Tuesday, July 27, 2010
I never thought I'd have a cat, or any domesticated animal, for that matter. And it's not as if the cat is mine. It's David's. Sadly, it was given the name Misty; as her name indicates, she craves attention and behaves much like a stripper from New Jersey. Oh, what's in a name?!
I came home from an unpaid (in terms of monetary value) sabbatical in the Homeland last night, and Misty has scarcely left my side since. She slept on my back last night, which was stifling, but also suffocatingly cute. Until it dawned on me, Oh my God, have I become a cat lady?
I awoke late this morning to find Misty still curled on my perspiring back. I also awoke to a text from David, suggesting we get rid of the cat sooner rather than later. At first I looked at the ball of clumped fur beside me and was outraged, Misty is a living being! I though, "You cannot just pawn a living thing onto someone else!" until suddenly I realized how reasonable I was being and quickly changed views. Of course we need to get rid of her!
It's not as if we're backing out of a pet because we can't stand her, we simply have come to learn that we are not the proper caretakers for a cat. For one, we travel too much to properly love Misty. Also, I can't actually stand the thought of consciously touching her for a prolonged space of time.
SO, this is an advertisement! If you live in the Boston metro area and want to acquire a loving, beautiful cat, please let me know and I'll arrange to drop Misty on your doorstep (or in your living room) at your earliest convenience. Misty is a truly gorgeous feline, though I think she may be in need of a new name as well as a new environment and maybe even a buzz cut.
Tuesday, May 25, 2010
And so begins another summer punctuated by tennis tournaments. For as long as I can afford to, I will arrange my schedule so I can watch my favorite players and be lulled into afternoon dozes (but only during the boring matches, of course) by John McEnroe's lazily authoritative commentating.
Roland Garros is a true indication of summertime, just as a gin and tonic on the back patio and flicking june bugs off the screen door are. It's the beginning of something great, in which the outcome is unknown but the energy of expectation pulses like thunderstorms in the bloodstream. Tennis is simultaneously relaxing and straining, methodic and unpredictable, mental yet physical. It's a sport with a narrative not about a team, but about a single player, a character, a champion- and as such the experience between viewer and competitor is intimate like getting to know a new lover, and sometimes tumultuous. Rivalries run deep, and compassion arrests the heart at the most surprising moments as players forfeit their dreams of winning a championship over a mental melt-down or unplanned physical strain.
It's a beautiful game, and I will enjoy watching the French, then Queens, Wimbledon, the US Open and whatever else comes in-between. And as I watch, I'll entertain thoughts of hitting a winning passing shot, of tensing, planting, then releasing and, with a burst of concentrated energy, moving a ball forward with the drive of perfection.

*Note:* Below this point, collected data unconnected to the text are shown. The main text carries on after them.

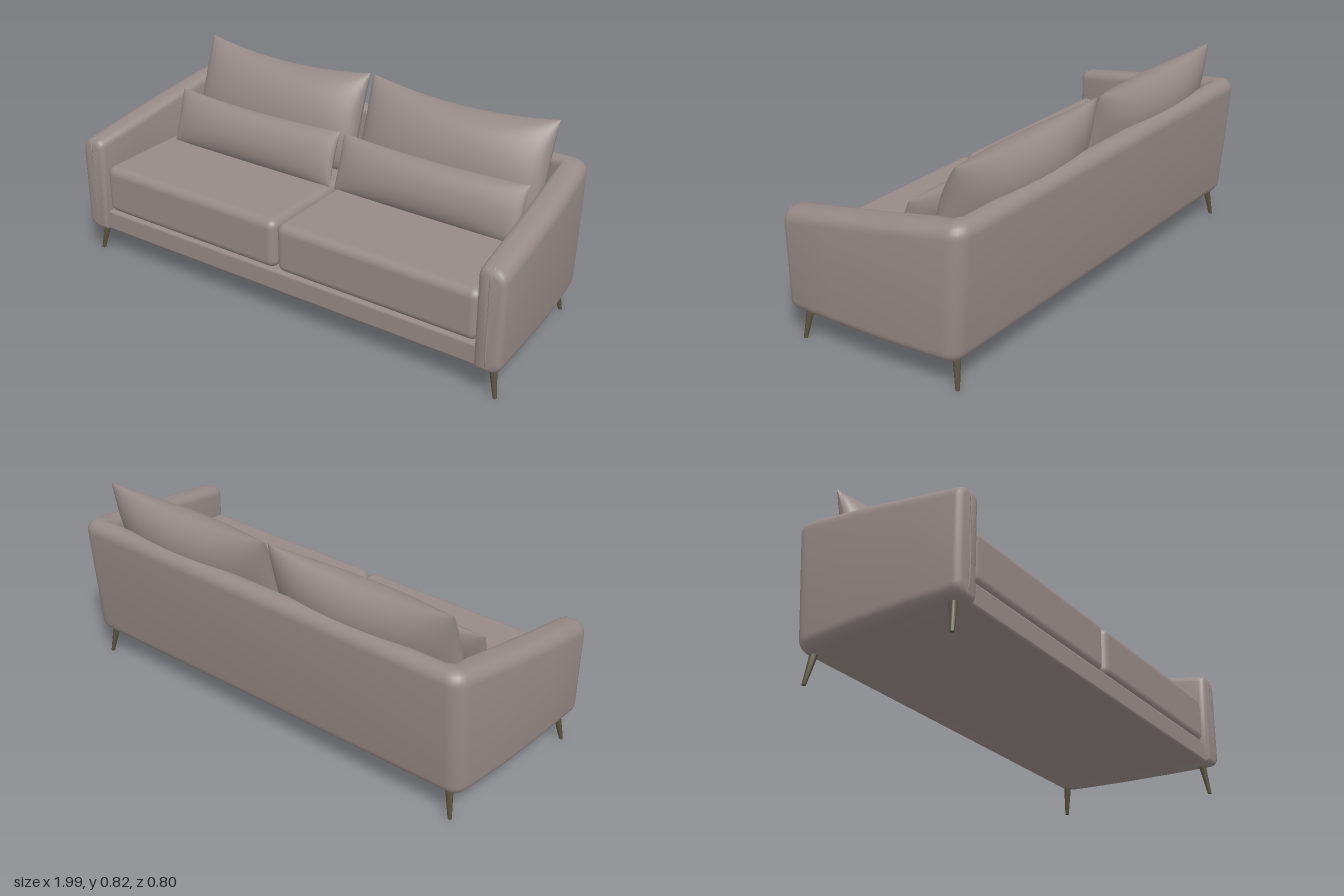
import * as THREE from 'three';
import { mergeGeometries, toCreasedNormals } from 'three/addons/utils/BufferGeometryUtils.js';
import { RoundedBoxGeometry } from 'three/addons/geometries/RoundedBoxGeometry.js';

const BOTTOM = 0.118;
const clamp = THREE.MathUtils.clamp;

// Rounded wall section: a runs from the inner face (0) to the outer face (w)
function wallSection(w, top, inset) {
  const pts = [];
  const lo = inset, hi = w - inset, y0 = BOTTOM + inset, y1 = top - inset;
  const corner = (a, y, r, sa, sy, start) => {
    for (let k = 0; k <= 6; k++) {
      const t = start + (k / 6) * Math.PI / 2;
      pts.push([a + sa * r + r * Math.cos(t), y + sy * r + r * Math.sin(t)]);
    }
  };
  corner(hi, y0, 0.045 - inset * 0.6, -1, 1, -Math.PI / 2);
  corner(hi, y1, 0.05 - inset * 0.6, -1, -1, 0);
  corner(lo, y1, 0.032 - inset * 0.6, 1, -1, Math.PI / 2);
  corner(lo, y0, 0.02 - inset * 0.6, 1, 1, Math.PI);
  return pts;
}

// Arms and back as one U-shaped wall lofted through sections
function shellGeometry() {
  // outer x, outer z, inner x, inner z, inset of the section
  const half = [
    [0.998, 0.392, 0.888, 0.392, 0.022],
    [0.998, 0.388, 0.888, 0.388, 0.011],
    [0.998, 0.380, 0.888, 0.380, 0.004],
    [0.997, 0.365, 0.887, 0.365, 0],
    [0.990, 0.180, 0.876, 0.180, 0],
    [0.977, -0.050, 0.862, -0.040, 0],
    [0.955, -0.270, 0.848, -0.240, 0],
  ];
  for (let k = 0; k <= 6; k++) {
    const t = (k / 6) * Math.PI / 2;
    half.push([0.88 + 0.066 * Math.cos(t), -0.334 - 0.066 * Math.sin(t), 0.845 - 0.002 * k, -0.312 - 0.001 * k, 0]);
  }
  const stations = [...half, ...half.slice().reverse().map(([a, b, c, d, e]) => [-a, b, -c, d, e])];
  const pos = [], idx = [];
  let n = 0;
  for (const [ox, oz, ix, iz, inset] of stations) {
    const w = Math.hypot(ox - ix, oz - iz);
    const top = 0.535 + 0.12 * clamp((0.36 - oz) / 0.72, 0, 1);
    const loop = wallSection(w, top, inset);
    n = loop.length;
    for (const [a, y] of loop) {
      const f = a / w, z = iz + (oz - iz) * f;
      const lean = 0.04 * clamp(-z / 0.4, 0, 1) * clamp((0.62 - y) / 0.5, 0, 1);
      pos.push(ix + (ox - ix) * f, y, z + lean);
    }
  }
  const last = (stations.length - 1) * n;
  for (let i = 0; i < last; i += n) {
    for (let j = 0; j < n; j++) {
      const k = (j + 1) % n;
      idx.push(i + j, i + n + j, i + n + k, i + j, i + n + k, i + k);
    }
  }
  for (let j = 1; j < n - 1; j++) idx.push(0, j, j + 1, last, last + j + 1, last + j);
  const g = new THREE.BufferGeometry();
  g.setAttribute('position', new THREE.Float32BufferAttribute(pos, 3));
  g.setIndex(idx);
  return toCreasedNormals(g, 0.7);
}

// Knife-edge pillow: two puffed sheets, with the top edge dipping between its corners
function pillowGeometry(hw, hh, depth, dip) {
  const sheets = [1, -1].map((side) => {
    const g = new THREE.PlaneGeometry(2, 2, 28, 20);
    if (side < 0) g.rotateY(Math.PI);
    const p = g.attributes.position;
    for (let i = 0; i < p.count; i++) {
      const u = Math.sin(p.getX(i) * Math.PI / 2), v = Math.sin(p.getY(i) * Math.PI / 2);
      const cu = Math.max(0, 1 - u * u), cv = Math.max(0, 1 - v * v);
      const sag = v > 0 ? dip * cu * v * v : 0;
      p.setXYZ(i, u * (hw - 0.008 * cv), v * hh - sag, side * depth * Math.pow(cu, 0.45) * Math.pow(cv, 0.6));
    }
    g.computeVertexNormals();
    return g;
  });
  return mergeGeometries(sheets);
}

export function createModel() {
  const fabric = new THREE.MeshStandardMaterial({ color: 0x968a87 });
  fabric.name = 'taupe fabric';
  const legPaint = new THREE.MeshStandardMaterial({ color: 0x58523f });
  legPaint.name = 'dark olive leg';

  const sofa = new THREE.Group();
  sofa.name = 'sofa';
  const add = (name, geometry, material, x = 0, y = 0, z = 0) => {
    const m = new THREE.Mesh(geometry, material);
    m.name = name;
    m.position.set(x, y, z);
    sofa.add(m);
    return m;
  };

  add('armsAndBack', shellGeometry(), fabric);
  add('baseRail', new RoundedBoxGeometry(1.81, 0.092, 0.71, 3, 0.012), fabric, 0, 0.166, 0.019);

  const seat = new RoundedBoxGeometry(0.888, 0.21, 0.7, 5, 0.035);
  const backPillow = pillowGeometry(0.416, 0.213, 0.118, 0.036);
  const lumbarPillow = pillowGeometry(0.416, 0.116, 0.063, 0.014);

  for (const s of [1, -1]) {
    const side = s > 0 ? 'left' : 'right';
    add(side + 'SeatCushion', seat, fabric, s * 0.447, 0.314, 0.023);
    add(side + 'BackPillow', backPillow, fabric, s * 0.425, 0.618, -0.235).rotation.x = -0.32;
    add(side + 'LumbarPillow', lumbarPillow, fabric, s * 0.425, 0.525, -0.05).rotation.x = -0.32;

    // Seam piping down the front of the arm
    const seam = new THREE.CatmullRomCurve3([
      [0.943, 0.533, 0.366], [0.943, 0.515, 0.39], [0.941, 0.35, 0.392], [0.941, 0.16, 0.392], [0.941, 0.125, 0.38],
    ].map(([x, y, z]) => new THREE.Vector3(s * x, y, z)));
    add(side + 'ArmPiping', new THREE.TubeGeometry(seam, 24, 0.004, 6), fabric);

    // Tapered, splayed legs: top and bottom centres
    for (const [name, top, foot] of [
      ['FrontLeg', [0.943, 0.13, 0.333], [0.968, 0, 0.35]],
      ['BackLeg', [0.875, 0.13, -0.316], [0.897, 0, -0.334]],
    ]) {
      const g = new THREE.CylinderGeometry(0.016, 0.008, 0.13, 16);
      const p = g.attributes.position;
      for (let i = 0; i < p.count; i++) {
        const f = p.getY(i) / 0.13 + 0.5;
        const mid = foot.map((c, k) => c + (top[k] - c) * f);
        p.setXYZ(i, s * mid[0] + p.getX(i), mid[1], mid[2] + p.getZ(i));
      }
      add(side + name, toCreasedNormals(g, 0.8), legPaint);
    }
  }
  return sofa;
}
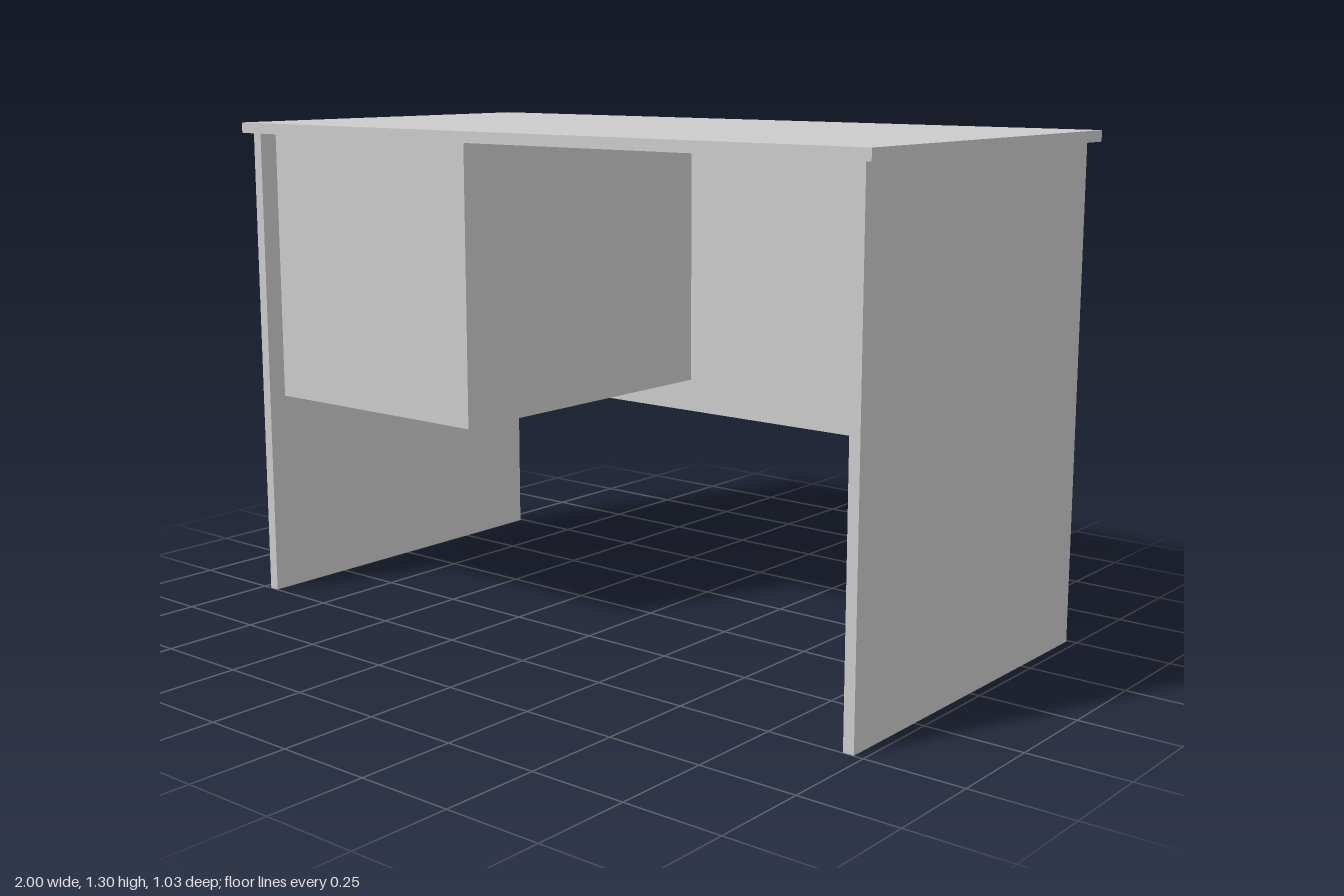
import * as THREE from 'three';

const material = new THREE.MeshStandardMaterial({ color: 0xcccccc });

// Box given by its minimum and maximum corner
function panel(name, [x0, y0, z0], [x1, y1, z1]) {
  const geometry = new THREE.BoxGeometry(x1 - x0, y1 - y0, z1 - z0);
  const mesh = new THREE.Mesh(geometry, material);
  mesh.name = name;
  mesh.position.set((x0 + x1) / 2, (y0 + y1) / 2, (z0 + z1) / 2);
  return mesh;
}

export function createModel() {
  const desk = new THREE.Group();
  desk.name = 'desk';

  const topY = 1.272, height = 1.3;      // underside and upper face of the top
  const inner = 0.947, outer = 0.975;    // side panel faces
  const back = -0.491, front = 0.498;    // side panel depth
  const thickness = outer - inner;

  // Overhanging desktop
  desk.add(panel('desktop', [-1, topY, -0.517], [1, height, 0.517]));

  // Full-height side panels
  desk.add(panel('leftSidePanel', [inner, 0, back], [outer, topY, front]));
  desk.add(panel('rightSidePanel', [-outer, 0, back], [-inner, topY, front]));

  // Modesty panel, flush with the back edges of the sides
  desk.add(panel('backPanel', [-inner, 0.455, back], [inner, topY, back + thickness]));

  // Hanging cabinet, set back from the front edge
  desk.add(panel('cabinet', [-inner, 0.547, back + thickness], [-0.229, topY, 0.447]));

  return desk;
}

Monday, May 24, 2010
I've mentioned it once and I'll probably mention it again and again and again, for it's worth repeating: I adore Jack White. Begrudgingly (my disdain exists for no reason apart from the fact that she is his wife) I also adore Karen Elson. Ergo, I love this photo. It's intimate, voyeuristic and a little bit weird. They're so cool.
Wednesday, May 19, 2010
Perhaps we're more noncommittal now than decades before, or maybe a globalized culture has instilled in us a kind of career schizophrenia- whatever the reason, people these days seem to be juggling a handful of jobs, not out of necessity, but because they want to. Whether they're moonlighting as a freelance photographer while working a 9-5 in human resources, or tending bar while working mornings as a yoga instructor, I'm fascinated by the different ways in which people choose to make their money. Particularly, I'm interested in the seemingly divergent second career paths of the middle-aged. For instance:
During my internet strolling this morning, I stumbled upon Bjorn Borg's self-named fashion label, something that until just now I've been completely oblivious to despite being a loyal tennis fan. On top of being a tennis icon/mastermind/superhuman, Borg is always one of the best dressed men in a tennis stadium and his hair... Oh! His hair is gorgeous! so his trajectory into fashion is not particularly surprising, though some of his underpants styles are: (ahem).
Meanwhile, I have yet to embark on my initial career path/way to earn a satisfactory income. As I consider how I progress, I'm continuously encouraged by people who do what they love and can still feed themselves, especially if they have a handful of tennis titles to boot.